Instructions to follow:
Output the entries below word for word, stopping once the line containing "mat.use_nodes = True" is done, and omit each picture.

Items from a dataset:

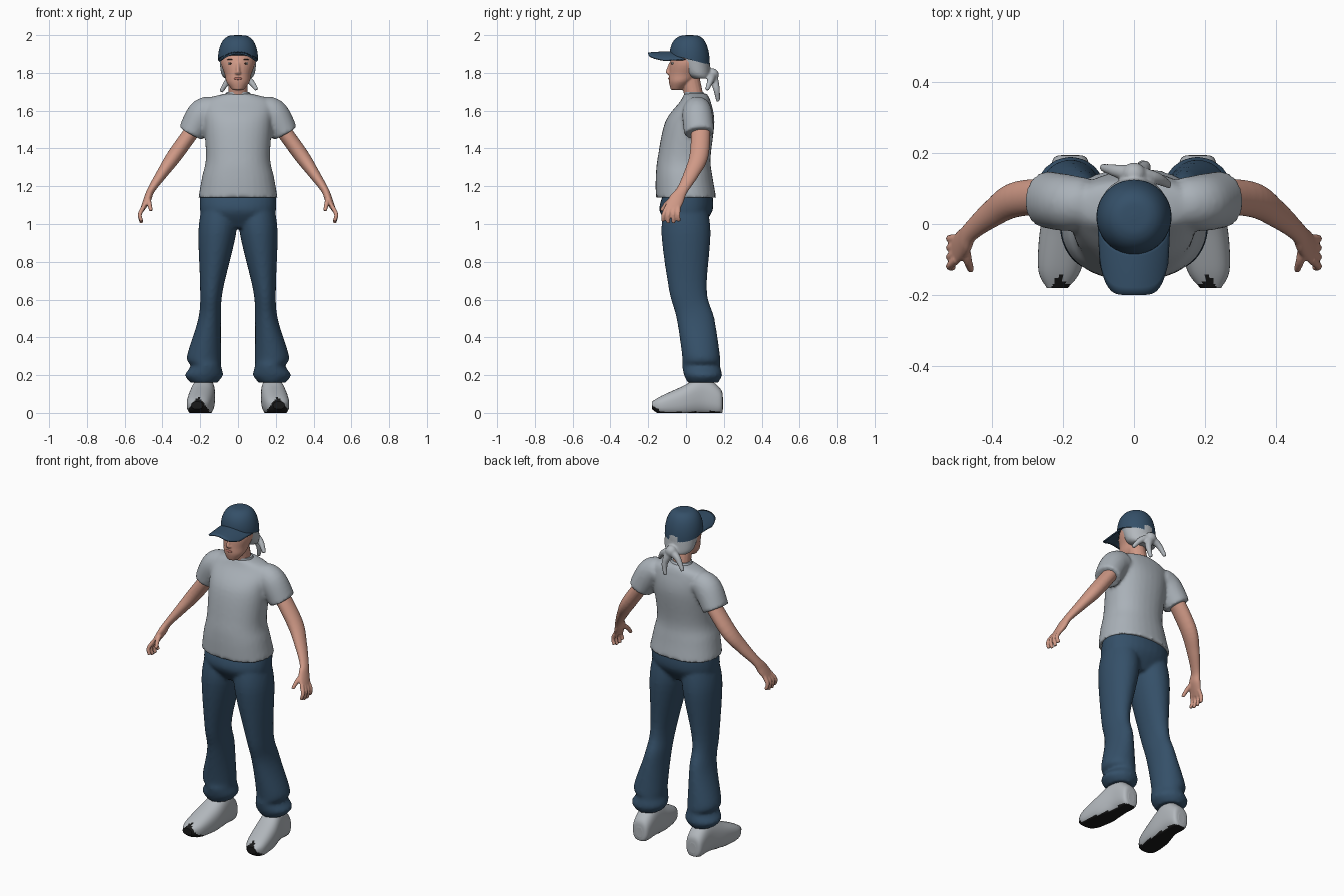
import bpy, bmesh, math
from mathutils import Vector, Matrix

if "Cube" in bpy.data.objects:
    bpy.data.objects.remove(bpy.data.objects["Cube"], do_unlink=True)


def material(name, *rgb):
    mat = bpy.data.materials.new(name)
    mat.use_nodes = True
    mat.diffuse_color = (*rgb, 1)
    shader = next(node for node in mat.node_tree.nodes if node.type == 'BSDF_PRINCIPLED')
    shader.inputs["Base Color"].default_value = (*rgb, 1)
    return mat


NAVY = material("navy cloth", .035, .08, .14)
GREY = material("grey shirt", .4, .44, .48)
PALE = material("pale grey", .45, .48, .51)
SKIN = material("skin", .63, .32, .24)
LIP = material("lips", .45, .16, .13)
WHITE = material("eye white", .7, .7, .7)
BROWN = material("dark brown", .06, .03, .02)
BLACK = material("black rubber", .01, .01, .01)
BOTH = (1, -1)


def smooth_rings(rings, steps):
    """Catmull-Rom interpolation of (x, y, z, width, depth) rings."""
    rows = []
    last = len(rings) - 1
    for index in range(last):
        before, start, end, after = (Vector(rings[min(max(index + k, 0), last)])
                                     for k in (-1, 0, 1, 2))
        leave, arrive = (end - before) / 2, (after - start) / 2
        for step in range(steps):
            t = step / steps
            ease = t * t * (3 - 2 * t)
            rows.append(start.lerp(end, ease) + leave * t * (1 - t) ** 2
                        - arrive * t * t * (1 - t))
    return rows + [Vector(rings[-1])]


def loft(bm, rings, axis=None, sides=(1,), segments=32, power=2, steps=6):
    """Closed skin over rings; axis 'z' or 'y' fixes the ring plane."""
    rows = smooth_rings(rings, steps)
    centres = [Vector(row[:3]) for row in rows]
    for side in sides:
        loops = []
        for index, row in enumerate(rows):
            if axis:
                across = Vector((1, 0, 0))
                along = Vector((0, 1, 0)) if axis == 'z' else Vector((0, 0, 1))
            else:
                ahead = centres[min(index + 1, len(rows) - 1)]
                tangent = (ahead - centres[max(index - 1, 0)]).normalized()
                across = Vector((0, 1, 0)).cross(tangent).normalized()
                along = tangent.cross(across)
            loop = []
            for k in range(segments):
                angle = math.tau * k / segments
                c, s = math.cos(angle), math.sin(angle)
                point = (centres[index]
                         + across * row[3] * math.copysign(abs(c) ** (2 / power), c)
                         + along * row[4] * math.copysign(abs(s) ** (2 / power), s))
                loop.append(bm.verts.new((point.x * side, point.y, point.z)))
            loops.append(loop)
        for lower, upper in zip(loops, loops[1:]):
            for k in range(segments):
                n = (k + 1) % segments
                bm.faces.new((lower[k], lower[n], upper[n], upper[k]))
        bm.faces.new(loops[0])
        bm.faces.new(loops[-1])


def column(bm, rings, **options):
    """Upright loft on the middle line from (y, z, width, depth) rings."""
    loft(bm, [(0, *ring) for ring in rings], 'z', **options)


def tube(bm, points, radius, taper=0, sides=(1,)):
    rings = []
    for index, point in enumerate(points):
        size = radius * (1 - taper * index / (len(points) - 1))
        rings.append((*point, size, size))
    loft(bm, rings, sides=sides, segments=16)


def ball(bm, centre, radii):
    bmesh.ops.create_uvsphere(bm, u_segments=20, v_segments=12, radius=1,
                              matrix=Matrix.LocRotScale(Vector(centre), None, Vector(radii)))


def finish(name, bm, *materials, voxel=None, relax=2, rule=None):
    """Make the object; voxel blends overlapping pieces, rule picks the second colour."""
    bmesh.ops.recalc_face_normals(bm, faces=bm.faces)
    bm.normal_update()
    for face in bm.faces:
        face.smooth = len(face.verts) < 5
        if rule and rule(face.calc_center_median(), face.normal):
            face.material_index = 1
    mesh = bpy.data.meshes.new(name)
    bm.to_mesh(mesh)
    bm.free()
    for mat in materials:
        mesh.materials.append(mat)
    obj = bpy.data.objects.new(name, mesh)
    bpy.context.collection.objects.link(obj)
    if voxel:
        blend = obj.modifiers.new("blend", 'REMESH')
        blend.mode, blend.voxel_size, blend.use_smooth_shade = 'VOXEL', voxel, True
        soften = obj.modifiers.new("soften", 'SMOOTH')
        soften.factor, soften.iterations = .5, relax
    return obj


# Shirt with sleeves
bm = bmesh.new()
column(bm, [(0, 1.14, .21, .16), (-.01, 1.25, .19, .15), (-.01, 1.35, .17, .14),
            (.02, 1.54, .18, .13), (.05, 1.65, .18, .08), (.05, 1.69, .07, .06)], power=2.2)
loft(bm, [(.13, .06, 1.61, .07, .07), (.19, .06, 1.58, .08, .08), (.25, .07, 1.48, .07, .08)],
     sides=BOTH)
finish("shirt", bm, GREY, voxel=.01, relax=5)

# Collar
bm = bmesh.new()
column(bm, [(.05, 1.67, .07, .06), (.04, 1.7, .06, .05)])
finish("collar", bm, GREY)

# Trousers: hips and two legs gathered at the cuffs
bm = bmesh.new()
column(bm, [(.01, 1.16, .2, .13), (0, 1.07, .2, .14), (0, .98, .18, .08)], power=2.2)
loft(bm, [(.1, 0, 1.1, .09, .11), (.11, 0, .95, .1, .13), (.14, .01, .65, .06, .1),
          (.15, .05, .5, .06, .1), (.18, .08, .3, .09, .1), (.17, .08, .25, .08, .1),
          (.18, .09, .2, .1, .1), (.18, .09, .16, .07, .08)], 'z', sides=BOTH)
finish("trousers", bm, NAVY, voxel=.01, relax=4)

# Arms, hands, fingers and thumbs
bm = bmesh.new()
loft(bm, [(.2, .08, 1.55, .04, .05), (.33, .07, 1.37, .04, .05), (.4, .03, 1.27, .03, .04),
          (.46, -.02, 1.18, .02, .03), (.48, -.05, 1.13, .02, .04), (.51, -.08, 1.07, .01, .04)],
     sides=BOTH)
for finger in range(4):
    fan = (finger - 1.5) * .02
    tip = 1 + abs(fan) / 2
    tube(bm, [(.5, fan - .07, 1.09), (.52, fan * 1.3 - .08, 1.05), (.51, fan * 1.4 - .08, tip)],
         .012, taper=.2, sides=BOTH)
tube(bm, [(.48, -.05, 1.14), (.47, -.1, 1.11), (.46, -.13, 1.07)], .016, taper=.4, sides=BOTH)
finish("arms_and_hands", bm, SKIN, voxel=.005)

# Head, neck and nose
bm = bmesh.new()
column(bm, [(-.05, 1.71, .03, .03), (-.03, 1.75, .06, .06), (-.01, 1.79, .07, .08),
            (.02, 1.87, .09, .1), (.02, 1.97, .04, .05)])
tube(bm, [(0, .05, 1.64), (0, .02, 1.78)], .05)
tube(bm, [(0, -.08, 1.85), (0, -.1, 1.8)], .01)
ball(bm, (0, -.09, 1.8), (.017, .014, .01))
finish("head", bm, SKIN, voxel=.005)

# Facial features
lips, whites, dark = bmesh.new(), bmesh.new(), bmesh.new()
ball(lips, (0, -.085, 1.77), (.022, .01, .008))
for side in BOTH:
    ball(whites, (side * .04, -.07, 1.85), (.014, .008, .006))
    ball(dark, (side * .04, -.076, 1.85), (.005, .004, .005))
    ball(dark, (side * .04, -.07, 1.87), (.018, .006, .003))
finish("lips", lips, LIP)
finish("eye_whites", whites, WHITE)
finish("irises_and_brows", dark, BROWN)

# Hair gathered at the back, with a knot and loose tails
bm = bmesh.new()
column(bm, [(.08, 1.77, .07, .05), (.06, 1.8, .09, .07), (.03, 1.9, .1, .09)])
knot = (0, .14, 1.79)
ball(bm, knot, [.034] * 3)
for middle, end in (((-.05, .15, 1.76), (-.09, .16, 1.7)),
                    ((.06, .13, 1.76), (.1, .11, 1.71)),
                    ((.03, .16, 1.72), (.02, .17, 1.65))):
    tube(bm, [knot, middle, end], .026, taper=.6)
finish("hair", bm, PALE, voxel=.006)

# Cap crown: a full dome, lower at the back, with a strap opening showing hair
bm = bmesh.new()
dome = []
for step in range(9):
    angle = step / 8 * math.pi / 2
    radius = .106 * max(math.cos(angle), .01) ** .6
    dome.append((.02, 1.87 + .13 * math.sin(angle), radius, radius))
column(bm, dome, segments=48)
for vert in bm.verts:
    vert.co.z -= 2 * (vert.co.y - .02) * (2 - vert.co.z)
finish("cap_crown", bm, NAVY, PALE,
       rule=lambda c, n: c.y > .1 and math.hypot(c.x, c.z - 1.85) < .03)

# Cap button
bm = bmesh.new()
ball(bm, (0, .06, 1.98), (.01, .01, .01))
finish("cap_button", bm, NAVY)

# Cap brim: an arched sheet from the crown to a rounded front edge
bm = bmesh.new()
columns, rows = 24, 6
grid = []
for i in range(columns + 1):
    u = 2 * i / columns - 1
    inner = .03 - .1 * math.sqrt(1 - .9 * u * u)
    outer = .09 * abs(u) ** 5 - .2
    grid.append([])
    for j in range(rows + 1):
        v = j / rows
        spot = (u * (.1 - .006 * v), inner + (outer - inner) * v, 1.91 - .04 * u * u - .006 * v * v)
        grid[i].append(bm.verts.new(spot))
for left, right in zip(grid, grid[1:]):
    for j in range(rows):
        bm.faces.new((left[j], right[j], right[j + 1], left[j + 1]))
brim = finish("cap_brim", bm, NAVY)
thickness = brim.modifiers.new("thickness", 'SOLIDIFY')
thickness.thickness, thickness.offset = .008, 0

# Ankles
bm = bmesh.new()
tube(bm, [(.18, .09, .26), (.18, .09, .1)], .046, sides=BOTH)
finish("ankles", bm, SKIN)


# Shoes turned slightly out, with black soles rising over the toe
def is_sole(c, normal):
    toe = c.y < -.1 and normal.y < -.25 and abs(abs(c.x) - .21) < .07 - .8 * c.z
    return normal.z < -.6 or toe


bm = bmesh.new()
shoe = [(-.18, .04, .03, .02), (-.13, .04, .06, .05), (-.02, .06, .07, .08),
        (.09, .09, .06, .1), (.18, .06, .05, .07), (.195, .05, .02, .03)]
loft(bm, [(.18 + .13 * max(.1 - y, 0), y, z, width, height) for y, z, width, height in shoe],
     'y', sides=BOTH, segments=40, power=2.5)
for vert in bm.verts:
    vert.co.z = max(vert.co.z, 0)
finish("shoes", bm, PALE, BLACK, rule=is_sole)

Solution for this exercise:
import bpy, bmesh, math
from mathutils import Vector, Matrix

if "Cube" in bpy.data.objects:
    bpy.data.objects.remove(bpy.data.objects["Cube"], do_unlink=True)


def material(name, *rgb):
    mat = bpy.data.materials.new(name)
    mat.use_nodes = True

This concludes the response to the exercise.